-- Work order --
Report every line of the data that includes "faces".

##############################

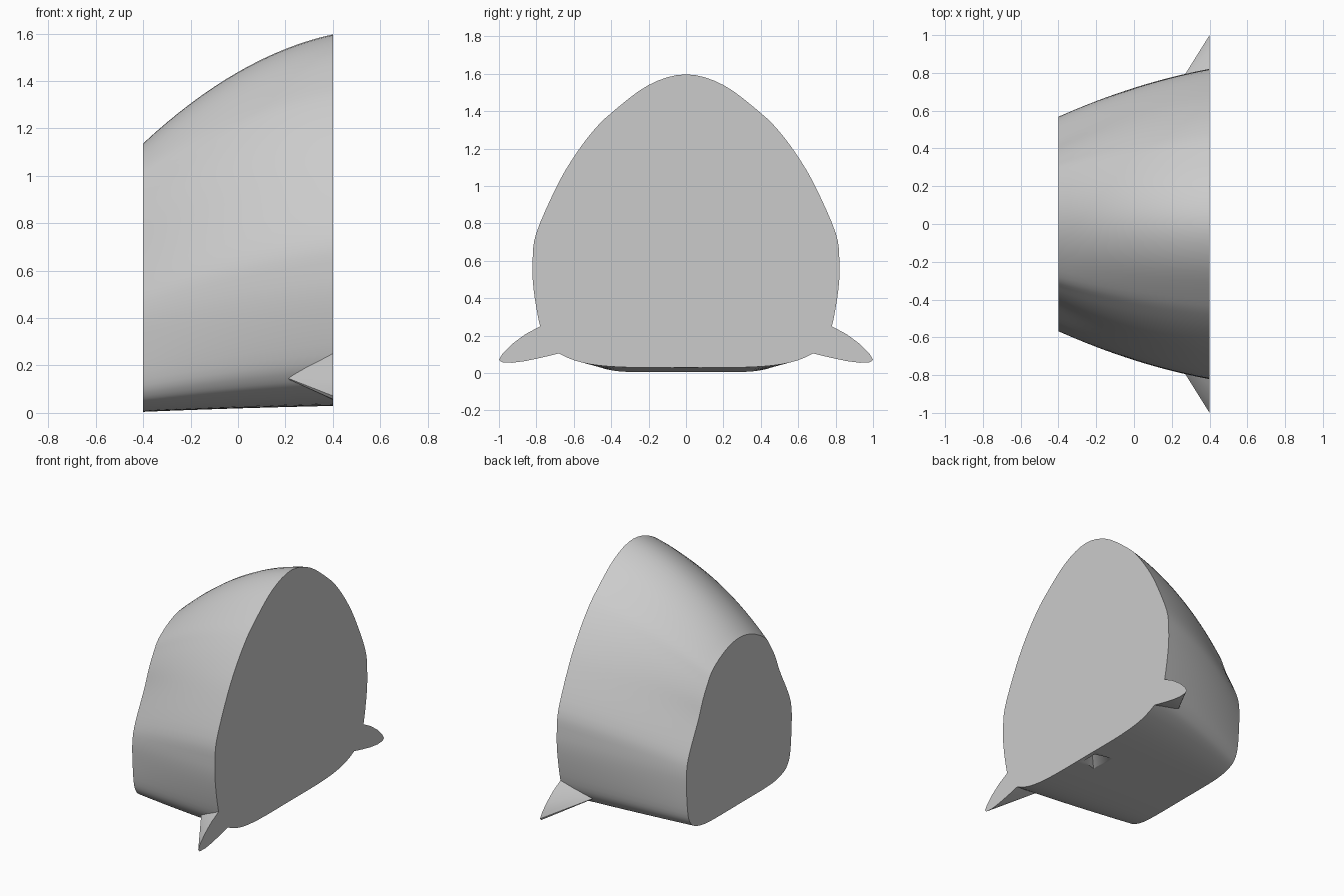
import bpy, bmesh, math
from mathutils import Vector

cube = bpy.data.objects.get("Cube")
if cube:
    bpy.data.objects.remove(cube, do_unlink=True)

grey = bpy.data.materials.new("light_grey")
grey.use_nodes = True
grey.diffuse_color = (0.6, 0.6, 0.6, 1)
grey.node_tree.nodes["Principled BSDF"].inputs["Base Color"].default_value = grey.diffuse_color


def finish(bm, name, angle=35):
    bmesh.ops.recalc_face_normals(bm, faces=bm.faces[:])
    mesh = bpy.data.meshes.new(name)
    bm.to_mesh(mesh)
    bm.free()
    mesh.materials.append(grey)
    obj = bpy.data.objects.new(name, mesh)
    bpy.context.collection.objects.link(obj)
    bpy.ops.object.select_all(action='DESELECT')
    bpy.context.view_layer.objects.active = obj
    obj.select_set(True)
    bpy.ops.object.shade_smooth_by_angle(angle=math.radians(angle))
    return obj


def smooth_loop(half, steps=4):
    """Mirror a half profile and resample it as a closed smooth curve."""
    pts = [Vector(p) for p in half]
    pts += [Vector((-p.x, p.y)) for p in pts[-2:0:-1]]
    n, out = len(pts), []
    for i in range(n):
        a, b, c, d = (pts[(i + k) % n] for k in (-1, 0, 1, 2))
        for s in range(steps):
            t = s / steps
            out.append(b + (c - a) * (t / 2)
                       + (a * 2 - b * 5 + c * 4 - d) * (t * t / 2)
                       + (b * 3 - a - c * 3 + d) * (t ** 3 / 2))
    return out


# Half outlines (y, z) of the two ends, from the bottom up
wide_end = [(0, .03), (.35, .032), (.55, .055), (.68, .105), (.74, .16),
            (.78, .25), (.815, .45), (.82, .6), (.8, .75), (.69, 1),
            (.6, 1.155), (.5, 1.29), (.4, 1.39), (.2, 1.54), (0, 1.597)]
narrow_end = [(0, .005), (.25, .005), (.38, .012), (.47, .035), (.52, .07),
              (.55, .14), (.565, .3), (.565, .44), (.535, .55), (.44, .74),
              (.39, .86), (.34, .95), (.28, 1.03), (.14, 1.11), (0, 1.137)]

# Body: bulging loft between the two ends, closed by flat caps
bm = bmesh.new()
big, small = smooth_loop(wide_end), smooth_loop(narrow_end)
rings, count = 16, len(big)
loft = []
for r in range(rings + 1):
    t = r / rings
    ring = []
    for s, b in zip(small, big):
        f = t + (0.3 + 0.2 * b.y) * t * (1 - t)
        p = s.lerp(b, f)
        ring.append(bm.verts.new((-0.4 + 0.8 * t, p.x, p.y)))
    loft.append(ring)
for lo, hi in zip(loft, loft[1:]):
    for i in range(count):
        j = (i + 1) % count
        bm.faces.new((lo[i], lo[j], hi[j], hi[i]))
bm.faces.new(loft[0])
bm.faces.new(loft[-1])
body = finish(bm, "body")

# Small pit in the underside, next to the wide end
bm = bmesh.new()
for p in [(.39, .1, -.02), (.39, -.1, -.02), (.2, .15, -.02),
          (.2, -.15, -.02), (.35, 0, .09)]:
    bm.verts.new(p)
bmesh.ops.convex_hull(bm, input=bm.verts[:])
cutter = finish(bm, "pit_cutter")
cutter.hide_render = True
cutter.hide_set(True)
pit = body.modifiers.new("pit", 'BOOLEAN')
pit.operation = 'DIFFERENCE'
pit.solver = 'EXACT'
pit.object = cutter

# Side fins: flush with the wide end, tapering to a point inside the body
fin_outline = [(.78, .25), (.86, .207), (.93, .155), (.98, .105), (1, .072),
               (.985, .058), (.93, .055), (.86, .064), (.77, .083),
               (.68, .105), (.6, .17)]
for name, side in (("back_fin", 1), ("front_fin", -1)):
    bm = bmesh.new()
    base = [bm.verts.new((.4, side * y, z)) for y, z in fin_outline]
    tip = bm.verts.new((.15, side * .6, .17))
    bm.faces.new(base)
    for i, v in enumerate(base):
        bm.faces.new((v, base[(i + 1) % len(base)], tip))
    finish(bm, name)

##############################

-- Solved exercise --
    bmesh.ops.recalc_face_normals(bm, faces=bm.faces[:])
        bm.faces.new((lo[i], lo[j], hi[j], hi[i]))
bm.faces.new(loft[0])
bm.faces.new(loft[-1])
    bm.faces.new(base)
        bm.faces.new((v, base[(i + 1) % len(base)], tip))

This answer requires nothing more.